CRIMINAL LAW (SENTENCING) (CHARACTER EVIDENCE) AMENDMENT BILL

Thursday 05 June, 2014

Mr TARZIA (Hartley) (16:15): I would like to echo the words of our deputy leader. Recently I also met with Professor Briggs in relation to this bill and others and can also attest to her support for the bill. I commend the Attorney-General for his efforts in instigating this bill, and I truly believe through conversations that I have had extensively in the community that it certainly captures the community sentiment on this issue.

Mr TARZIA (Hartley) (16:15): I would like to echo the words of our deputy leader. Recently I also met with Professor Briggs in relation to this bill and others and can also attest to her support for the bill. I commend the Attorney-General for his efforts in instigating this bill, and I truly believe through conversations that I have had extensively in the community that it certainly captures the community sentiment on this issue.

I rise today to speak also in support of the bill. I certainly will not monopolise the house's valuable time with a long speech, but I do believe that resolving the ambiguity that exists in character evidence in South Australian sentencing laws is certainly a sensible amendment to section 10(1). It is important to state that this act only applies to sentencing and, of course, guilt has already been determined by a jury or by plea at this stage.

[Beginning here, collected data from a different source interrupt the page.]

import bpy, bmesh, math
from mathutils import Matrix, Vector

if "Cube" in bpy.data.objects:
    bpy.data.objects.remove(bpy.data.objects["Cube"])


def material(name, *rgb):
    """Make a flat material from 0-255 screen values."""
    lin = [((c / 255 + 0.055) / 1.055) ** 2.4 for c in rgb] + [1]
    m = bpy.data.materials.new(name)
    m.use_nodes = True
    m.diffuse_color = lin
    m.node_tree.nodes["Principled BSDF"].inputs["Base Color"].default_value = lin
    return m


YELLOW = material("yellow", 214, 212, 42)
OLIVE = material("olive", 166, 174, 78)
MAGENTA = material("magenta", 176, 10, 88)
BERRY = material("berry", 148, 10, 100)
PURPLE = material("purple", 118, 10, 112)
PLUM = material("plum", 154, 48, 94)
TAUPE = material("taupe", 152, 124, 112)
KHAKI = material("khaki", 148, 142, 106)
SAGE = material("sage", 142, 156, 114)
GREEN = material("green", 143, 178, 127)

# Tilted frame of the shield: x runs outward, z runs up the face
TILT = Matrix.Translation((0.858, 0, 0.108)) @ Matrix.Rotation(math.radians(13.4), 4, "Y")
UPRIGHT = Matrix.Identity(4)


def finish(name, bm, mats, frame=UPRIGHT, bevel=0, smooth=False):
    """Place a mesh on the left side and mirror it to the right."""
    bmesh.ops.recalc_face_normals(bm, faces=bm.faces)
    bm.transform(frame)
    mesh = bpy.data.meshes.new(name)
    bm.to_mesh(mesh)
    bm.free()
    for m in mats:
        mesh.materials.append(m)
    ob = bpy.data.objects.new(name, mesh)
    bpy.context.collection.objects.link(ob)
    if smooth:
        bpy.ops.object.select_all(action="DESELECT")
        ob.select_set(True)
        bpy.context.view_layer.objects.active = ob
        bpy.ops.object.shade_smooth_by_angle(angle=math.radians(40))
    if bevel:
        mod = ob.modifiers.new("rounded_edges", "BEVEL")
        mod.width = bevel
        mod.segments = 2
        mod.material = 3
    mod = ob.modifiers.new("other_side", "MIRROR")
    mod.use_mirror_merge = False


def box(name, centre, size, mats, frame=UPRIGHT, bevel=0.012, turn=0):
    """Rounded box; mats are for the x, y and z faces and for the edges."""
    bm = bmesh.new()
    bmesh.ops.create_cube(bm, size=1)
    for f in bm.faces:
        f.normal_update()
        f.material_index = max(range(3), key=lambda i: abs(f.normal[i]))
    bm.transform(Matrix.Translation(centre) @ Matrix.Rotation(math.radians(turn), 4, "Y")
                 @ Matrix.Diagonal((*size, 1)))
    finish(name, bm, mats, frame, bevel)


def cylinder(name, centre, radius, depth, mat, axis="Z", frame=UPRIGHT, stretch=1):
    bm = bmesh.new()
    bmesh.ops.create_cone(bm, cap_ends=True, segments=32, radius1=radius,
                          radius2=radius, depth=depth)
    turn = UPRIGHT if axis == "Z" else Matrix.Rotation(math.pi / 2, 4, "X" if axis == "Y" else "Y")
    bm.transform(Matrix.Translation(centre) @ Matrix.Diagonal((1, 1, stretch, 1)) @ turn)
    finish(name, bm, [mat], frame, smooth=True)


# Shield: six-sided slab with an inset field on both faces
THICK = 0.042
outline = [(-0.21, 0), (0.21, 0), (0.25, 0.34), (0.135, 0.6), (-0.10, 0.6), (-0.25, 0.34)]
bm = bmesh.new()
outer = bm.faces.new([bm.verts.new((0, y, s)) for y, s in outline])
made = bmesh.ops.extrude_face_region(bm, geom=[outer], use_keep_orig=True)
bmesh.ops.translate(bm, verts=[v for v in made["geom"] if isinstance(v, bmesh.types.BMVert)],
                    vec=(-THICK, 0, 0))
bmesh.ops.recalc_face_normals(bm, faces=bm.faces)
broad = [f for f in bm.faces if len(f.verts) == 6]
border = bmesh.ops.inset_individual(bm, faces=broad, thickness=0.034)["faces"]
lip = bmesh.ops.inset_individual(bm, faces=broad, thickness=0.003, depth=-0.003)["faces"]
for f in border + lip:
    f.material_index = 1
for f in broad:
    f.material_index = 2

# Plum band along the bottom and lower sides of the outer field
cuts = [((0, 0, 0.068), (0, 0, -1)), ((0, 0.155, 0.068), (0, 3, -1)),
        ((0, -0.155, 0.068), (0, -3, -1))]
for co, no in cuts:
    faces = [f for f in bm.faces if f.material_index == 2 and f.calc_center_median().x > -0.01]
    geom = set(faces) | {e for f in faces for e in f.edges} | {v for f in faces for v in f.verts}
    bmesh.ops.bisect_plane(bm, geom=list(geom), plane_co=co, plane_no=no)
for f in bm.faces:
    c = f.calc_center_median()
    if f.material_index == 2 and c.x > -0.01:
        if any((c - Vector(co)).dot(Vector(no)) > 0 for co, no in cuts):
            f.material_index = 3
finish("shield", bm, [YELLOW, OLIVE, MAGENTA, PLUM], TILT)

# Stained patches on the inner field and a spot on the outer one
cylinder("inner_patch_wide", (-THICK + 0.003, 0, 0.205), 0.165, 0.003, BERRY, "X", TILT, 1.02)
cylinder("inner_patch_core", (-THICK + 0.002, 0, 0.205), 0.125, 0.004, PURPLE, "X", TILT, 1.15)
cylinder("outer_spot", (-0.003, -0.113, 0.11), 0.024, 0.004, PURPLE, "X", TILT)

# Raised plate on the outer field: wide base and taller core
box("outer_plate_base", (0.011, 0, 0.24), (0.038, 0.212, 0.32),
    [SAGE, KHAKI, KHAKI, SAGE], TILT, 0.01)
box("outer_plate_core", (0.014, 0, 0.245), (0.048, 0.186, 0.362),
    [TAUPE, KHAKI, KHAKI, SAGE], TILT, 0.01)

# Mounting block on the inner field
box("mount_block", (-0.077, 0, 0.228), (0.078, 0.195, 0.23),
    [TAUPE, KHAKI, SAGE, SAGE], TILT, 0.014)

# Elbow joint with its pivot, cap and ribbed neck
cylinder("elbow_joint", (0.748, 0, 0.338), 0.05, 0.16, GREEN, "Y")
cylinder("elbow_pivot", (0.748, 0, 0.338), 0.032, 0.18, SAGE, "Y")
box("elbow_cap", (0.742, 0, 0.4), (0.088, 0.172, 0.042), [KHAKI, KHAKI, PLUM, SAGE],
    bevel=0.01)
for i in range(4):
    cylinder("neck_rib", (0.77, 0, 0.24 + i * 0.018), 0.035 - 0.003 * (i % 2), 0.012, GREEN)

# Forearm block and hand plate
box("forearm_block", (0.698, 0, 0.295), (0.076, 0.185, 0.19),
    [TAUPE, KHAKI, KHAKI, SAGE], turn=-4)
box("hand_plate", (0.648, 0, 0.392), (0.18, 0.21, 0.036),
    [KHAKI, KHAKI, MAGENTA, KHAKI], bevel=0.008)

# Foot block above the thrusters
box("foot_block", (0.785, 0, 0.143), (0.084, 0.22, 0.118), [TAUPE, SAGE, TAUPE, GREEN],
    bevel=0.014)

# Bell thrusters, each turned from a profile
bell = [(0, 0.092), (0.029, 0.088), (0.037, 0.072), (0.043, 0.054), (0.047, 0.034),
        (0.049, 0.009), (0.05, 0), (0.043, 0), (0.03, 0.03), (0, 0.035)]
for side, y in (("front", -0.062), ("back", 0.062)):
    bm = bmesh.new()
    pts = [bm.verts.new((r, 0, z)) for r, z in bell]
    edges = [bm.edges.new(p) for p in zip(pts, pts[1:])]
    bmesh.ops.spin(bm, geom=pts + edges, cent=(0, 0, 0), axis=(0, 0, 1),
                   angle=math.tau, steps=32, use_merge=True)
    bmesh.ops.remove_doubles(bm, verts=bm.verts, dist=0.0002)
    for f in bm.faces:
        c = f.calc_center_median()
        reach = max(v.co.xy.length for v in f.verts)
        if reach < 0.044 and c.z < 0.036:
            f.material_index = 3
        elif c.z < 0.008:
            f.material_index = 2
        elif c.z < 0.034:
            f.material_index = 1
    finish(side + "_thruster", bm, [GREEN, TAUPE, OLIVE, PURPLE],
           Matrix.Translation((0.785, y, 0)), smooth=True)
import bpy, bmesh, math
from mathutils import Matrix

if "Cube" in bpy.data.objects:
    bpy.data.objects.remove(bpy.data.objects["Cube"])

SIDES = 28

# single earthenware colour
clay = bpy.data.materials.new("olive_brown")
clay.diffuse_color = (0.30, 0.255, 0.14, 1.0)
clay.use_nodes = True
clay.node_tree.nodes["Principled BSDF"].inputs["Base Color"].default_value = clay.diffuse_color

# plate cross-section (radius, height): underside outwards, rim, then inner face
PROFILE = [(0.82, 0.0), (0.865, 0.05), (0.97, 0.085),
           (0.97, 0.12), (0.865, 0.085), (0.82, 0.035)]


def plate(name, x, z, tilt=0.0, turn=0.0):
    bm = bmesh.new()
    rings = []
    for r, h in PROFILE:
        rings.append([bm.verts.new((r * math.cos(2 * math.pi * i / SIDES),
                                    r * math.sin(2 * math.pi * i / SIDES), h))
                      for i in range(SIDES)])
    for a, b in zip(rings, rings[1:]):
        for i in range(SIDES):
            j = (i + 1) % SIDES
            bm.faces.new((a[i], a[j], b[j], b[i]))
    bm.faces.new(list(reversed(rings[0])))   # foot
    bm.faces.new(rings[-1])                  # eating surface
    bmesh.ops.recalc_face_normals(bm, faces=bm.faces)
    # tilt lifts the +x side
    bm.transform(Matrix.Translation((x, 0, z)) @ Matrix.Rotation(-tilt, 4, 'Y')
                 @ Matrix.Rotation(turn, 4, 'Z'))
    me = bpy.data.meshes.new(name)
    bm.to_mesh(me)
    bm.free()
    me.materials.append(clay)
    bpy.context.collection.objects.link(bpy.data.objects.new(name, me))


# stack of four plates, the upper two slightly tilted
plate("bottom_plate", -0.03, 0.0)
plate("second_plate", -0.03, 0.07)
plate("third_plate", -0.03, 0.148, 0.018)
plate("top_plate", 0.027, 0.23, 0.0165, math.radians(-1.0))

I note, as the deputy leader also pointed out, that the Law Society has taken a view on the issue. Every now and then politicians will disagree with the Law Society. I learnt that a long time ago, and I believe that this is also the case today. I certainly believe that this bill is necessary to resolve the inconsistency in the way that section 10 of the Criminal Law Sentencing Act has been applied by courts, and by appeal courts especially.

Evidence of supposed good character has been used in the past where persons have been convicted or have pleaded guilty to indictable offences involving sexual offences as a mitigating factor to reduce their sentence, and it has been an argument on appeal in several prominent South Australian cases that the deputy leader alluded to. Some members will certainly recall the case of R v Liddy, where Peter Liddy, a former magistrate, was convicted of numerous child sexual offences against young boys. In that case, he submitted on appeal using his previous good standing and involvement in the community as a magistrate and as a volunteer in local surf lifesaving—I am led to believe—and other organisations as well, as evidence of this good character that should have, in his view, been taken into account.

What is even more disgraceful is that Mr Liddy actually used these organisations, his office, and his position in these organisations to solicit countless children for sex. His argument was rejected by a majority of the quorum in the Court of Criminal Appeal but, as the deputy leader pointed out, there was not a unanimous rejection of the argument. There are similar other cases, which I am sure the Attorney-General and the deputy leader are aware of, that I will not mention today, but while this argument and others have not been routinely successful when originally sentenced, there does not appear to be a consensus of opinion in the Court of Criminal Appeal.

This amendment to section 10 will certainly bring us into line with other states, for example, New South Wales, where the act there prevents the use of character evidence in circumstances where they have used community service as a vehicle for offending. While this is by no means a serious problem in most instances of sentencing in our courts, we certainly must be careful to, I believe, remove any ambiguity to ensure that offenders are properly punished. I cannot emphasise enough that this is certainly a current community sentiment that I hear out in the electorate and, as parliamentarians, we are here to put in laws representative of the views of the people. That is why this amendment is an appropriate addition to section 10.

I want to speak a little bit about the case of R v Liddy, where the late Justice Mullighan speaks about this exact issue. He discusses this issue to the extent that there are a number of subjective factors that the court will consider in sentencing. He touches on, and I quote, 'disparate elements'. He goes on to refer to a past judgement and says:

The art of the advocate may be to place those features in one light rather than another.

He goes on:

There will be many competing strands of information which are available to be taken into account.

So he touches on this exact subjectivity that exists, and I believe that any law which goes to the heart of this, which assists the court in being more consistent in its judgements on this issue, is a good thing. Speaking to the other amendment, the amendment of section 20AAC(2)(a), it is really just a tightening of the existing provision.

Nevertheless, I certainly support that proposal as well, and it is important that both sides of the house, regardless of who holds government, assert that anyone who is guilty of either a serious firearms charge or a serious child sex charge of this nature will go to gaol, unless the most unusual circumstances arise. General and personal deterrents in our system, I believe, should certainly be primary factors for deciding the appropriate sentence in such offences.

I also note with pride that gun crime and accessibility of firearms in Australia have substantially been reduced across all states. I think we can thank in large part the Howard government's gun buyback in 1996 as the start of that. But in getting back to the overall bill, I completely agree with the thrust of this and the common-sense approach to this bill, and I hereby support the bill.